===== PROVIDED ENTRIES =====

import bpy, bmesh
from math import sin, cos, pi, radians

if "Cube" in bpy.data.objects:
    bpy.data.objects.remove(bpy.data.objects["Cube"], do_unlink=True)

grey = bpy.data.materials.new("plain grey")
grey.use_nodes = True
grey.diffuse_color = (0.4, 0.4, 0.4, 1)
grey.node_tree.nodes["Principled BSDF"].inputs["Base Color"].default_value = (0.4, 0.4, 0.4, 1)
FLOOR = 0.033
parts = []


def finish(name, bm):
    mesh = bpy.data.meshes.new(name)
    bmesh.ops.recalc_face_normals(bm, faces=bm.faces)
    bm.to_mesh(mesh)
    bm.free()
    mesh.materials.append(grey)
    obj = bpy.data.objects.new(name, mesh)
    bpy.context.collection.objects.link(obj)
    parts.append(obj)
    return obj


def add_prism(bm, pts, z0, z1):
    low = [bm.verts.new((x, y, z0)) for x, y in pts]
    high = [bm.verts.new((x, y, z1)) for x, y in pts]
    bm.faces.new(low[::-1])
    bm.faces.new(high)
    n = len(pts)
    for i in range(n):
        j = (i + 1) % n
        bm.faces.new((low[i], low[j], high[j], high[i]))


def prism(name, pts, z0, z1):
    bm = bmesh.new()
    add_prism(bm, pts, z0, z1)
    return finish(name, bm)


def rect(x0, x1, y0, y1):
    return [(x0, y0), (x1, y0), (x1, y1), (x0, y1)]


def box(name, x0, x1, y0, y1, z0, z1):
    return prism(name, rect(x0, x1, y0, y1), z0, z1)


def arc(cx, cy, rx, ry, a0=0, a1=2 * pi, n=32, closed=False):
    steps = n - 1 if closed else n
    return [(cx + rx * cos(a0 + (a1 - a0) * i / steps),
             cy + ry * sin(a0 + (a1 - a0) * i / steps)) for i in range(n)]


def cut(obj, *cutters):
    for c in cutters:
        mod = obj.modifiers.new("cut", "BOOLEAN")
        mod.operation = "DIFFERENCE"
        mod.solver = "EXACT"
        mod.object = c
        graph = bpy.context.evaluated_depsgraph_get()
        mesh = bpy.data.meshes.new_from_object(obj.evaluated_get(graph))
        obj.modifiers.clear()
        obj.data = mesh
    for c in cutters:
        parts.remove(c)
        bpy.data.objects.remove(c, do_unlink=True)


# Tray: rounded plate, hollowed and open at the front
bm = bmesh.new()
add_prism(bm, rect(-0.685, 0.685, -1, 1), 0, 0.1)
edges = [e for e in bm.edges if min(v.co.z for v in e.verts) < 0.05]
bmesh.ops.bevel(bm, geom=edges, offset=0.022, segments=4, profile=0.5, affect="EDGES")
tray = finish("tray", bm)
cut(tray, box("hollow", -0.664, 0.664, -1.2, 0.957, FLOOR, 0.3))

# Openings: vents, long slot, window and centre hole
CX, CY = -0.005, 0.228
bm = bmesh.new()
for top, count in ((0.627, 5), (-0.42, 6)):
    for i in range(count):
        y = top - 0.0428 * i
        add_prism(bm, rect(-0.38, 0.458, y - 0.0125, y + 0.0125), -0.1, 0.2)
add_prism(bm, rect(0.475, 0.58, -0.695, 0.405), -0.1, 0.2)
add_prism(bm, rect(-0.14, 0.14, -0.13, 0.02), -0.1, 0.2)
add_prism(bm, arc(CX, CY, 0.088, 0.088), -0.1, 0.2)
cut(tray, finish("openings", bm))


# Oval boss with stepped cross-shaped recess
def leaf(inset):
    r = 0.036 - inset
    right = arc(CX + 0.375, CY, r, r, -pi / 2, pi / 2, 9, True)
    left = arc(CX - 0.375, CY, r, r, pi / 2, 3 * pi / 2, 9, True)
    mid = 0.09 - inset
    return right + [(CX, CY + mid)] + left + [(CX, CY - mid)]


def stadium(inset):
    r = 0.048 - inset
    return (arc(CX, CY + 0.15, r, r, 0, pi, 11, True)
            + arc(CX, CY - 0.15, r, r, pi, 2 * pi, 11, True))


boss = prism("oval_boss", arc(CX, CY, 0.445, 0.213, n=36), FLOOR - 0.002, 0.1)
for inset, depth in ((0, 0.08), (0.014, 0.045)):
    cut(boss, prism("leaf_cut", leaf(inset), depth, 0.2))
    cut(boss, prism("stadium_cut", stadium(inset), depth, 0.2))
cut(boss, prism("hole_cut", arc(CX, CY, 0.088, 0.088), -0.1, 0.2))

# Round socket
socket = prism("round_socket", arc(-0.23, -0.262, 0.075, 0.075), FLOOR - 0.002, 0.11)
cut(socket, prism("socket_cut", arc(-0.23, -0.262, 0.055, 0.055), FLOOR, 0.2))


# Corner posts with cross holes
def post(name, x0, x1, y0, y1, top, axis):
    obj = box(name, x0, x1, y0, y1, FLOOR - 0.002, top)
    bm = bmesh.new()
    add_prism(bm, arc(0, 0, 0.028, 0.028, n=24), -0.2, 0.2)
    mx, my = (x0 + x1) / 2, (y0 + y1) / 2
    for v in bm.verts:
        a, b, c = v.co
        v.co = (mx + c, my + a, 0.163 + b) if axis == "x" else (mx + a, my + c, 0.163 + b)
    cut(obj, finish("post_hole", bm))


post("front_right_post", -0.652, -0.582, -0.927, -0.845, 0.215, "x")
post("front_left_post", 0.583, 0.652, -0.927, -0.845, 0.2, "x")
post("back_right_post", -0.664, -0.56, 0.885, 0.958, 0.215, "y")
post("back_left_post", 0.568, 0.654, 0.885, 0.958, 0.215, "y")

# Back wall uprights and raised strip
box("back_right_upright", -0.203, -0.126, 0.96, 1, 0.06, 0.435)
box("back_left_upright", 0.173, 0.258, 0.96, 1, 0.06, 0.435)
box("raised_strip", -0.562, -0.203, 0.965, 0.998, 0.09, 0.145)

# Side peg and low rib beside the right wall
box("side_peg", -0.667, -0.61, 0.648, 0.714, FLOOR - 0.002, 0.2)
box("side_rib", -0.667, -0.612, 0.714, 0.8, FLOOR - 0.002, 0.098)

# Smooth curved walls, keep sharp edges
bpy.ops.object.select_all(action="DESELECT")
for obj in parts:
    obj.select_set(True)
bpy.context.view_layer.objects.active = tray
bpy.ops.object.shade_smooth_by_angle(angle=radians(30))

=====

TASK → Repeat each line of the data above, exactly as it appears, from the first through the line that contains "grey.diffuse_color = (0.4, 0.4, 0.4, 1)".

RESULT →
import bpy, bmesh
from math import sin, cos, pi, radians

if "Cube" in bpy.data.objects:
    bpy.data.objects.remove(bpy.data.objects["Cube"], do_unlink=True)

grey = bpy.data.materials.new("plain grey")
grey.use_nodes = True
grey.diffuse_color = (0.4, 0.4, 0.4, 1)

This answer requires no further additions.